> _Task item_: Only lines containing the string "name" belong in the answer; copy all of them from the entries.

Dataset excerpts

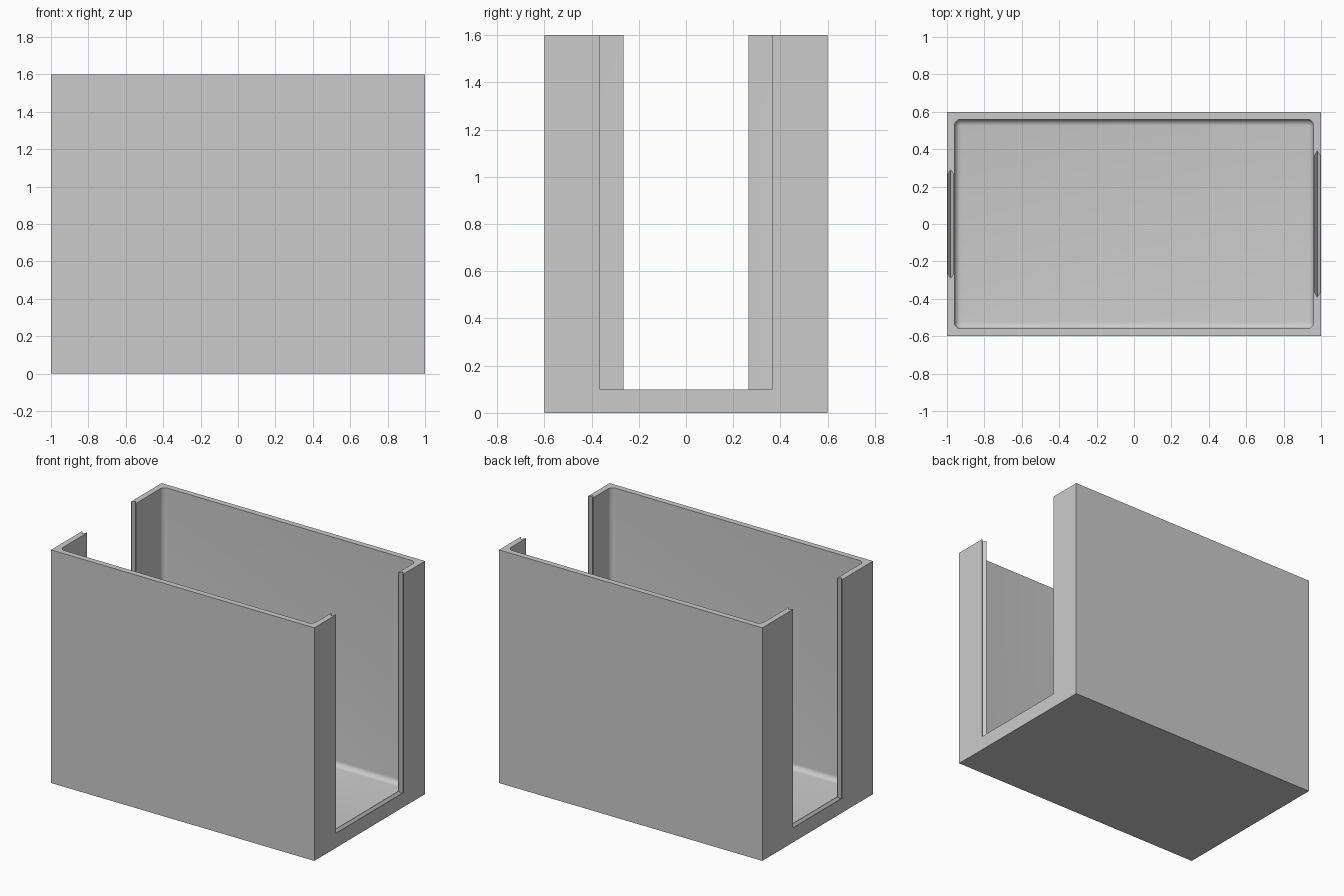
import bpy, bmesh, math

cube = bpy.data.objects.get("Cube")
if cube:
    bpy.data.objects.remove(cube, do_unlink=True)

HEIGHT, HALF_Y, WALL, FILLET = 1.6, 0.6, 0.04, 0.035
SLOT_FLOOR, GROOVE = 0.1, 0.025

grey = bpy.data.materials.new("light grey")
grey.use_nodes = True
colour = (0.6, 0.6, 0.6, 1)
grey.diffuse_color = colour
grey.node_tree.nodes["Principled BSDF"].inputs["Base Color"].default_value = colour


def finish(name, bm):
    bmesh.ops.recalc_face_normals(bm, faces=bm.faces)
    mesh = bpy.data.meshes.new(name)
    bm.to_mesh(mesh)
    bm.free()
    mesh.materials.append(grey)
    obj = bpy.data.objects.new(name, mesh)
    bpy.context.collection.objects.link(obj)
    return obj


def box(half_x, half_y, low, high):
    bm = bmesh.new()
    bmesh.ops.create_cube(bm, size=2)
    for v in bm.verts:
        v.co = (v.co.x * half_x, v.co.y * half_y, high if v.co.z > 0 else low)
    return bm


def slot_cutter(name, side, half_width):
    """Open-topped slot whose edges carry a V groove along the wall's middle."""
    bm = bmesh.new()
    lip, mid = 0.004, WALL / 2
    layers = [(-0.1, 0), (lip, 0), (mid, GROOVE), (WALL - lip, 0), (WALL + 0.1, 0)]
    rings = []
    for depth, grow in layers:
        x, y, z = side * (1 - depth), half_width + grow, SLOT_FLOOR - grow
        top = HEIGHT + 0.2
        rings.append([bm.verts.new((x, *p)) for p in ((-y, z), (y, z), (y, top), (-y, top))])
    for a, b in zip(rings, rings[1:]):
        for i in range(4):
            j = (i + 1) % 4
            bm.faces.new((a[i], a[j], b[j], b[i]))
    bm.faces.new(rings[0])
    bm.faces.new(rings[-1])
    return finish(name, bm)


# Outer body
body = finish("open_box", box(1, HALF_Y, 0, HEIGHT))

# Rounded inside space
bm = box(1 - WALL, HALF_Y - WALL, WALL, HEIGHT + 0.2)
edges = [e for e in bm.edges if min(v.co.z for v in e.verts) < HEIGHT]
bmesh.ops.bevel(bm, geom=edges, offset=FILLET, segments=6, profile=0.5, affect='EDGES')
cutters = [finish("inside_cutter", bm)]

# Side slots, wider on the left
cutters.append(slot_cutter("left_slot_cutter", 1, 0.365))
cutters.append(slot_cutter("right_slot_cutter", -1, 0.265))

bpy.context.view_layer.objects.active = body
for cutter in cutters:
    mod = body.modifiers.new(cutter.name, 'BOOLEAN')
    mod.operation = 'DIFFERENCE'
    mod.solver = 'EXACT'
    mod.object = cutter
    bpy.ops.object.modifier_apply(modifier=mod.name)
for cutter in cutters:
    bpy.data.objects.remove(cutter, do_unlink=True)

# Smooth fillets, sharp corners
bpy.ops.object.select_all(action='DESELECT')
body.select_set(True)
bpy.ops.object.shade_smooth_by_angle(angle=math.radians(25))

> _Response area_:
def finish(name, bm):
    mesh = bpy.data.meshes.new(name)
    obj = bpy.data.objects.new(name, mesh)
def slot_cutter(name, side, half_width):
    return finish(name, bm)
    mod = body.modifiers.new(cutter.name, 'BOOLEAN')
    bpy.ops.object.modifier_apply(modifier=mod.name)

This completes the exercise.